— Aim of the exercise —
From the entries below, copy exactly the lines from the one that contains "to the head" through the one that contains "nested diamond plates", both included, and only those.

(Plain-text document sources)
:::
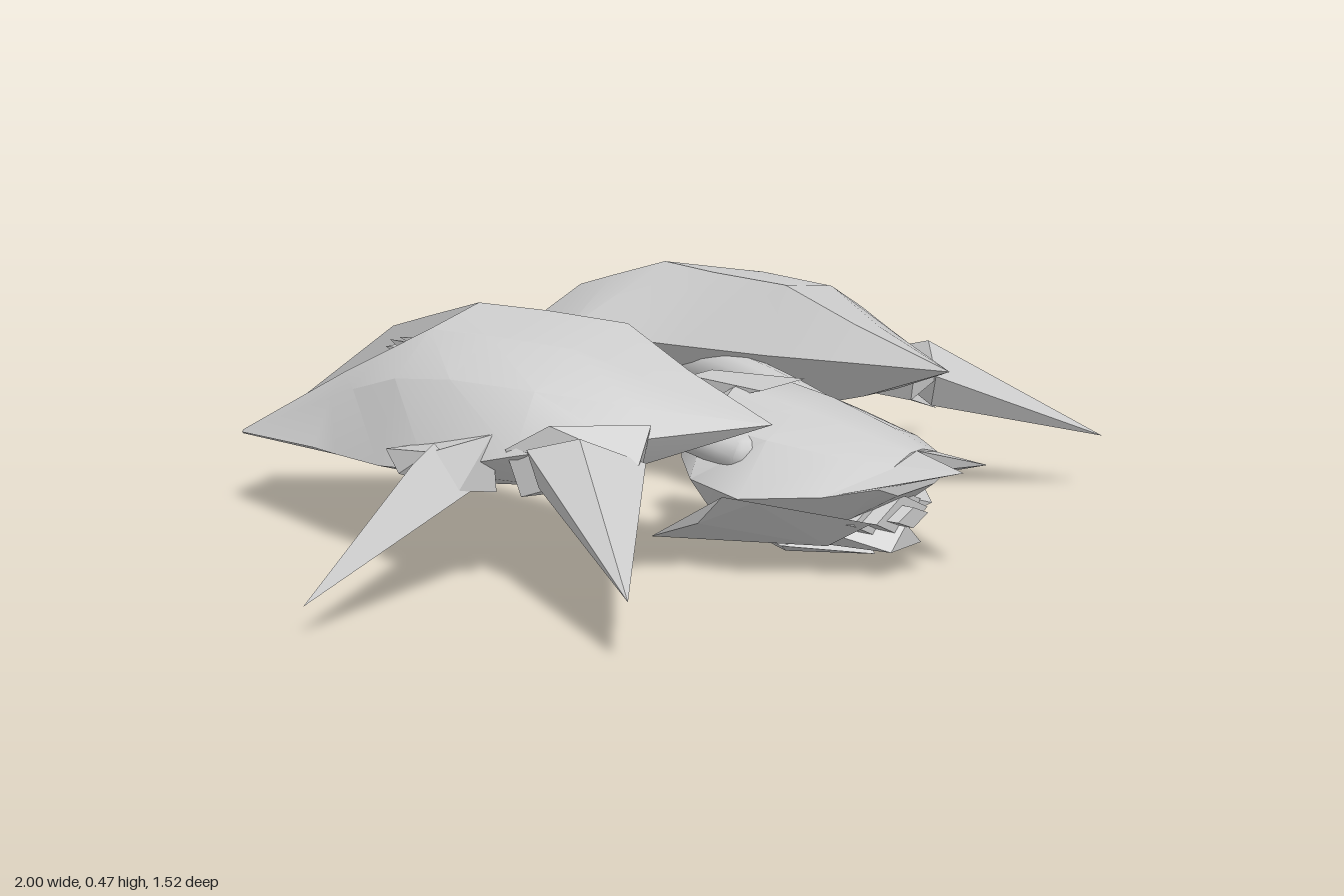
import * as THREE from 'three';
import { toCreasedNormals } from 'three/addons/utils/BufferGeometryUtils.js';
import { ConvexGeometry } from 'three/addons/geometries/ConvexGeometry.js';

const grey = new THREE.MeshStandardMaterial({ color: 0xcccccc });

function part(parent, name, geo, crease = 0.5) {
  const mesh = new THREE.Mesh(toCreasedNormals(geo, crease), grey);
  mesh.name = name;
  parent.add(mesh);
}

// Skin between rings of [x, y, z], given from front to back, each clockwise seen from the front
function loft(rings) {
  const n = rings[0].length, index = [];
  rings.slice(1).forEach((_, k) => {
    for (let i = 0; i < n; i++) {
      const a = k * n + i, b = k * n + (i + 1) % n;
      index.push(a, b, a + n, b, b + n, a + n);
    }
  });
  const last = (rings.length - 1) * n;
  for (let i = 1; i < n - 1; i++) {
    index.push(0, i + 1, i, last, last + i, last + i + 1);
  }
  const geo = new THREE.BufferGeometry();
  geo.setAttribute('position', new THREE.Float32BufferAttribute(rings.flat(2), 3));
  geo.setIndex(index);
  return geo;
}

const hull = (...pts) => new ConvexGeometry(pts.map(p => new THREE.Vector3(...p)));

// Mirror in x and turn the faces back outwards
function mirror(geo) {
  const g = (geo.index ? geo.toNonIndexed() : geo.clone()).scale(-1, 1, 1);
  const p = g.attributes.position;
  for (let i = 0; i < p.count; i += 3) {
    const b = [p.getX(i + 1), p.getY(i + 1), p.getZ(i + 1)];
    p.setXYZ(i + 1, p.getX(i + 2), p.getY(i + 2), p.getZ(i + 2));
    p.setXYZ(i + 2, ...b);
  }
  return g;
}

function both(parent, name, geo, crease) {
  part(parent, name + 'Left', geo, crease);
  part(parent, name + 'Right', mirror(geo), crease);
}

// Pod ring: inner edge, ridge, trough floor, outer rim, flank, outer edge, belly
function podRing(z, I, R, S, M, O, BO, BI, floor) {
  const mix = t => [R[0] + (S[0] - R[0]) * t, floor ?? R[1] + (S[1] - R[1]) * t];
  return [I, R, mix(0.03), mix(0.97), S, M, O, BO, BI].map(([x, y]) => [x, y, z]);
}

function podGeometry() {
  const tip = [0.29, 0.33];
  const rim = [-0.2, [0.14, 0.33], [0.29, 0.47], [0.43, 0.44], [0.53, 0.36], [0.58, 0.2], [0.44, 0.155], [0.3, 0.155]];
  const rings = [
    podRing(0.51, tip, tip, tip, tip, tip, tip, tip),
    podRing(0.3, [0.235, 0.33], [0.27, 0.4], [0.35, 0.385], [0.42, 0.355], [0.47, 0.3], [0.42, 0.245], [0.3, 0.25]),
    podRing(0.14, [0.19, 0.33], [0.25, 0.465], [0.41, 0.44], [0.52, 0.38], [0.58, 0.27], [0.5, 0.2], [0.29, 0.205]),
    podRing(-0.05, [0.16, 0.33], [0.26, 0.468], [0.43, 0.445], [0.54, 0.38], [0.61, 0.22], [0.5, 0.175], [0.29, 0.175]),
    podRing(...rim),
    podRing(...rim, 0.2),
    podRing(-0.34, [0.13, 0.33], [0.29, 0.425], [0.43, 0.37], [0.5, 0.315], [0.55, 0.195], [0.44, 0.156], [0.3, 0.156], 0.19),
    podRing(-0.43, [0.165, 0.295], [0.29, 0.395], [0.43, 0.325], [0.47, 0.28], [0.522, 0.19], [0.44, 0.157], [0.3, 0.157], 0.185),
    podRing(-0.76, [0.285, 0.16], [0.29, 0.166], [0.43, 0.166], [0.432, 0.164], [0.435, 0.162], [0.43, 0.158], [0.3, 0.158], 0.162),
  ];
  // The rear end is cut at a slant
  for (const p of rings.at(-1)) p[2] += (p[0] - 0.285) * 0.27;
  return loft(rings);
}

// Head ring: right half from crest to keel, then mirrored, kept clockwise
function headRing(z, crestW, top, shoulderW, shoulderY, w, edge, lowW, low) {
  const half = [[crestW, top], [shoulderW, shoulderY], [w, edge], [lowW, low]];
  return [...half, ...half.map(([x, y]) => [-x, y]).reverse()].map(([x, y]) => [x, y, z]);
}

export function createModel() {
  const model = new THREE.Group();
  model.name = 'model';

  // Twin pods with open troughs at the rear
  const pods = new THREE.Group();
  pods.name = 'pods';
  model.add(pods);
  both(pods, 'pod', podGeometry(), 0.55);

  // Thruster hanging in each trough
  const cone = new THREE.ConeGeometry(0.05, 0.17, 6).rotateX(-Math.PI / 2).translate(0.36, 0.37, -0.3);
  both(pods, 'thruster', cone, 0.1);
  for (const x of [0.315, 0.405]) {
    both(pods, x < 0.36 ? 'thrusterInnerFin' : 'thrusterOuterFin', hull([x - 0.01, 0.4, -0.2], [x + 0.01, 0.4, -0.2],
      [x, 0.32, -0.2], [0.36 + (x - 0.36) * 0.3, 0.39, -0.36]), 0.1);
  }

  // Spikes and the brackets that carry them
  const spikes = new THREE.Group();
  spikes.name = 'spikes';
  model.add(spikes);
  both(spikes, 'sideSpike', hull([0.6, 0.2, 0.06], [0.64, 0.285, 0], [0.7, 0.255, 0],
    [0.6, 0.21, -0.07], [0.66, 0.195, 0.03], [1, 0.06, 0.015]), 0.1);
  both(spikes, 'sideBracket', hull([0.57, 0.3, 0.08], [0.56, 0.19, 0.08], [0.63, 0.2, 0.05], [0.65, 0.27, 0],
    [0.63, 0.21, -0.1], [0.59, 0.24, -0.17], [0.53, 0.18, -0.15]), 0.1);
  both(spikes, 'frontSpike', hull([0.59, 0.29, 0.18], [0.58, 0.22, 0.2], [0.56, 0.32, 0.28],
    [0.47, 0.27, 0.36], [0.5, 0.2, 0.33], [0.78, 0.12, 0.57]), 0.1);
  both(spikes, 'frontBracket', hull([0.58, 0.28, 0.12], [0.55, 0.33, 0.2], [0.43, 0.33, 0.34],
    [0.49, 0.27, 0.36], [0.44, 0.22, 0.32], [0.56, 0.19, 0.14]), 0.1);

  // Rounded arms from the pods to the head
  const arms = new THREE.Group();
  arms.name = 'arms';
  model.add(arms);
  const path = new THREE.CatmullRomCurve3([[0.25, 0.28, -0.1], [0.2, 0.28, 0.06], [0.17, 0.26, 0.2], [0.15, 0.225, 0.34]]
    .map(p => new THREE.Vector3(...p)));
  both(arms, 'arm', new THREE.TubeGeometry(path, 12, 0.042, 12), 0.8);
  both(arms, 'armEnd', new THREE.SphereGeometry(0.042, 12, 8).translate(0.15, 0.225, 0.34), 0.8);

  // Head shell
  const head = new THREE.Group();
  head.name = 'head';
  model.add(head);
  part(head, 'shell', loft([
    headRing(0.63, 0.02, 0.245, 0.07, 0.23, 0.125, 0.195, 0.06, 0.17),
    headRing(0.55, 0.04, 0.27, 0.12, 0.24, 0.19, 0.18, 0.11, 0.12),
    headRing(0.4, 0.055, 0.305, 0.16, 0.26, 0.25, 0.165, 0.15, 0.08),
    headRing(0.25, 0.065, 0.325, 0.15, 0.27, 0.2, 0.17, 0.12, 0.08),
    headRing(0.15, 0.05, 0.27, 0.08, 0.24, 0.1, 0.18, 0.06, 0.12),
  ]), 0.6);
  part(head, 'crest', hull([0.035, 0.325, 0.12], [-0.035, 0.325, 0.12], [0.07, 0.328, 0.32], [-0.07, 0.328, 0.32],
    [0.035, 0.27, 0.12], [-0.035, 0.27, 0.12], [0.02, 0.31, 0.25], [-0.02, 0.31, 0.25]), 0.1);

  // Pointed brow prongs either side of a notch
  both(head, 'browProng', hull([0, 0.245, 0.63], [0.07, 0.23, 0.62], [0.19, 0.18, 0.55], [0.06, 0.18, 0.6],
    [0.005, 0.2, 0.62], [0.04, 0.23, 0.76]), 0.1);
  // Swept cheek plates and rear barbs
  both(head, 'cheek', hull([0.1, 0.12, 0.6], [0.25, 0.165, 0.44], [0.27, 0.17, 0.38], [0.24, 0.1, 0.3],
    [0.1, 0.06, 0.5], [0.18, 0.035, 0.14], [0.12, 0.12, 0.3]), 0.1);
  both(head, 'barb', hull([0.05, 0.25, 0.24], [0.12, 0.24, 0.24], [0.1, 0.16, 0.22], [0.04, 0.16, 0.22], [0.085, 0.21, 0.12]), 0.1);

  // Muzzle of nested diamond plates
  [[0.12, 0.055, 0.57], [0.085, 0.04, 0.6], [0.05, 0.02, 0.625]].forEach(([w, h, z], i) => {
    const y = 0.115;
    part(head, 'muzzlePlate' + (i + 1), hull([w, y, z], [-w, y, z], [0, y + h, z], [0, y - h, z],
      [w * 1.3, y, 0.4], [-w * 1.3, y, 0.4], [0, y + h, 0.4], [0, y - h, 0.4]), 0.1);
  });
  part(head, 'jaw', hull([0.05, 0.055, 0.61], [-0.05, 0.055, 0.61], [0.11, 0.09, 0.5], [-0.11, 0.09, 0.5],
    [0.13, 0.06, 0.3], [-0.13, 0.06, 0.3], [0, 0.1, 0.61]), 0.1);
  part(head, 'keel', hull([0, 0.03, 0.54], [0.11, 0.045, 0.4], [-0.11, 0.045, 0.4], [0, 0, 0.33],
    [0.07, 0.07, 0.2], [-0.07, 0.07, 0.2], [0, 0.08, 0.5]), 0.1);

  return model;
}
:::
— Your response —
  // Rounded arms from the pods to the head
  const arms = new THREE.Group();
  arms.name = 'arms';
  model.add(arms);
  const path = new THREE.CatmullRomCurve3([[0.25, 0.28, -0.1], [0.2, 0.28, 0.06], [0.17, 0.26, 0.2], [0.15, 0.225, 0.34]]
    .map(p => new THREE.Vector3(...p)));
  both(arms, 'arm', new THREE.TubeGeometry(path, 12, 0.042, 12), 0.8);
  both(arms, 'armEnd', new THREE.SphereGeometry(0.042, 12, 8).translate(0.15, 0.225, 0.34), 0.8);

  // Head shell
  const head = new THREE.Group();
  head.name = 'head';
  model.add(head);
  part(head, 'shell', loft([
    headRing(0.63, 0.02, 0.245, 0.07, 0.23, 0.125, 0.195, 0.06, 0.17),
    headRing(0.55, 0.04, 0.27, 0.12, 0.24, 0.19, 0.18, 0.11, 0.12),
    headRing(0.4, 0.055, 0.305, 0.16, 0.26, 0.25, 0.165, 0.15, 0.08),
    headRing(0.25, 0.065, 0.325, 0.15, 0.27, 0.2, 0.17, 0.12, 0.08),
    headRing(0.15, 0.05, 0.27, 0.08, 0.24, 0.1, 0.18, 0.06, 0.12),
  ]), 0.6);
  part(head, 'crest', hull([0.035, 0.325, 0.12], [-0.035, 0.325, 0.12], [0.07, 0.328, 0.32], [-0.07, 0.328, 0.32],
    [0.035, 0.27, 0.12], [-0.035, 0.27, 0.12], [0.02, 0.31, 0.25], [-0.02, 0.31, 0.25]), 0.1);

  // Pointed brow prongs either side of a notch
  both(head, 'browProng', hull([0, 0.245, 0.63], [0.07, 0.23, 0.62], [0.19, 0.18, 0.55], [0.06, 0.18, 0.6],
    [0.005, 0.2, 0.62], [0.04, 0.23, 0.76]), 0.1);
  // Swept cheek plates and rear barbs
  both(head, 'cheek', hull([0.1, 0.12, 0.6], [0.25, 0.165, 0.44], [0.27, 0.17, 0.38], [0.24, 0.1, 0.3],
    [0.1, 0.06, 0.5], [0.18, 0.035, 0.14], [0.12, 0.12, 0.3]), 0.1);
  both(head, 'barb', hull([0.05, 0.25, 0.24], [0.12, 0.24, 0.24], [0.1, 0.16, 0.22], [0.04, 0.16, 0.22], [0.085, 0.21, 0.12]), 0.1);

  // Muzzle of nested diamond plates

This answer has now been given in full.